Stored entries
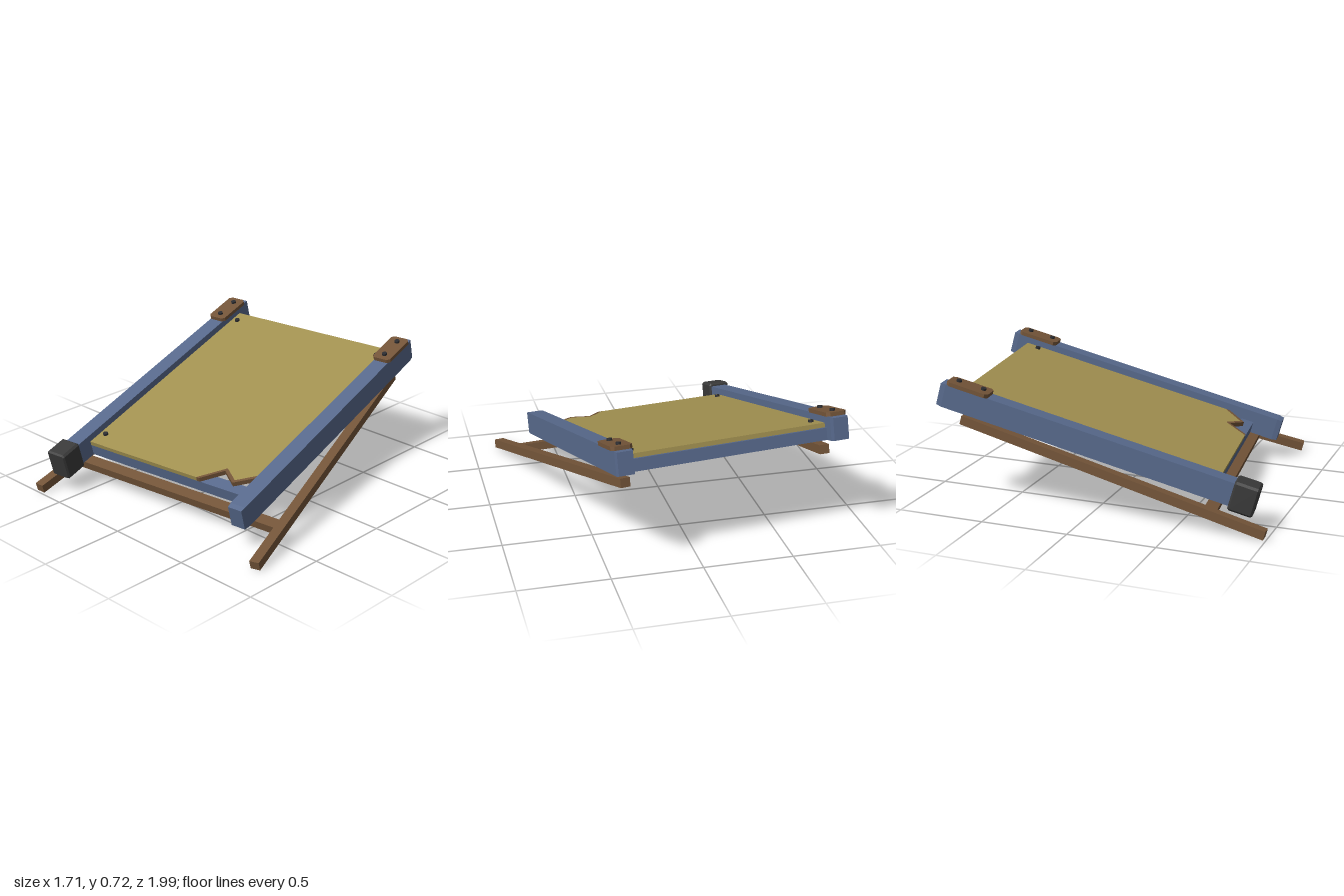
import * as THREE from 'three';

const mat = (name, color) => {
  const m = new THREE.MeshStandardMaterial({ color });
  m.name = name;
  return m;
};

export function createModel() {
  const blue = mat('blue painted wood', 0x586a8d);
  const brown = mat('brown wood', 0x745539);
  const olive = mat('olive canvas', 0xa39251);
  const black = mat('black rubber', 0x3a3a3a);
  const dark = mat('dark bolt metal', 0x2c2d31);

  const model = new THREE.Group();
  model.name = 'tiltedFrame';
  // Everything is built flat, then pitched forward and turned a little
  const frame = new THREE.Group();
  frame.name = 'frame';
  frame.rotation.set(THREE.MathUtils.degToRad(15), THREE.MathUtils.degToRad(7), 0, 'YXZ');
  model.add(frame);

  const add = (name, geometry, material, x = 0, y = 0, z = 0) => {
    const m = new THREE.Mesh(geometry, material);
    m.name = name;
    m.position.set(x, y, z);
    frame.add(m);
    return m;
  };
  const box = (name, material, x0, x1, y0, y1, z0, z1) =>
    add(name, new THREE.BoxGeometry(x1 - x0, y1 - y0, z1 - z0), material,
      (x0 + x1) / 2, (y0 + y1) / 2, (z0 + z1) / 2);

  // Rectangle with cut corners
  const cutRect = (w, h, c) => {
    const a = w / 2, b = h / 2;
    const pts = c
      ? [[-a + c, -b], [a - c, -b], [a, -b + c], [a, b - c], [a - c, b], [-a + c, b], [-a, b - c], [-a, -b + c]]
      : [[-a, -b], [a, -b], [a, b], [-a, b]];
    return new THREE.Shape(pts.map(p => new THREE.Vector2(...p)));
  };
  // Bar along z with bevelled ends
  const bar = (w, h, length, cut, size, thick) => {
    const g = new THREE.ExtrudeGeometry(cutRect(w, h, cut), {
      depth: length - 2 * thick, bevelSegments: 1, bevelSize: size, bevelOffset: -size, bevelThickness: thick,
    });
    return g.translate(0, 0, -length / 2 + thick);
  };
  // Flat plate from plan points [x, z]
  const plate = (pts, thickness) =>
    new THREE.ExtrudeGeometry(new THREE.Shape(pts.map(([x, z]) => new THREE.Vector2(x, -z))),
      { depth: thickness, bevelEnabled: false }).rotateX(-Math.PI / 2);

  const bolt = (name, x, y, z) =>
    add(name, new THREE.CylinderGeometry(0.015, 0.015, 0.014, 12), dark, x, y + 0.005, z);

  // Side rails with bolted plates near the back ends
  for (const [side, x] of [['left', 0.525], ['right', -0.697]]) {
    add(side + 'Rail', bar(0.095, 0.132, 1.749, 0, 0.004, 0.03), blue, x, 0.388, -0.1785);
    const p = new THREE.ExtrudeGeometry(cutRect(0.118, 0.24, 0.017), { depth: 0.022, bevelEnabled: false });
    add(side + 'CornerPlate', p.rotateX(-Math.PI / 2), brown, x, 0.454, -0.9);
    for (const z of [-0.969, -0.825]) bolt(side + 'PlateBolt', x + 0.003, 0.476, z);
  }

  // Rubber cap on the right rail's front end
  add('rubberCap', bar(0.13, 0.168, 0.138, 0.012, 0.008, 0.01), black, -0.703, 0.388, 0.696);

  // Crossbars between the rails
  box('frontCrossbar', blue, -0.655, 0.482, 0.322, 0.389, 0.457, 0.532);
  box('backCrossbar', blue, -0.655, 0.482, 0.322, 0.389, -0.975, -0.9);

  // Canvas panel with one torn corner
  const tear = [[0.135, 0.533], [0.252, 0.395], [0.35, 0.464], [0.482, 0.345]];
  add('panel', plate([[-0.655, -0.957], [-0.655, 0.533], ...tear, [0.482, -0.957]], 0.025), olive, 0, 0.3895, 0);
  const outer = tear.map(([x, z], i) => i ? [x, z + 0.024] : [x + 0.02, z]);
  add('tornEdge', plate([...tear, ...outer.reverse()], 0.026), brown, 0, 0.389, 0);
  for (const [x, z] of [[-0.608, -0.875], [0.434, -0.875], [-0.608, 0.44]]) bolt('panelBolt', x, 0.4145, z);

  // Splayed lower legs
  const leg = (name, x0, z0, x1, z1) => {
    const dx = x1 - x0, dz = z1 - z0;
    const m = add(name, new THREE.BoxGeometry(0.056, 0.05, Math.hypot(dx, dz)), brown,
      (x0 + x1) / 2, 0.261, (z0 + z1) / 2);
    m.rotation.y = Math.atan2(dx, dz);
  };
  leg('leftLeg', 0.494, -0.916, 0.73, 0.85);
  leg('rightLeg', -0.658, -0.914, -0.8, 0.861);
  box('legCrossbar', brown, -0.77, 0.69, 0.237, 0.285, 0.512, 0.58);

  return model;
}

PROMPT - Search the lines above for the string "return", then show every one that has it.

SOLUTION FOR THIS TASK -
  return m;
    return m;
    return new THREE.Shape(pts.map(p => new THREE.Vector2(...p)));
    return g.translate(0, 0, -length / 2 + thick);
  return model;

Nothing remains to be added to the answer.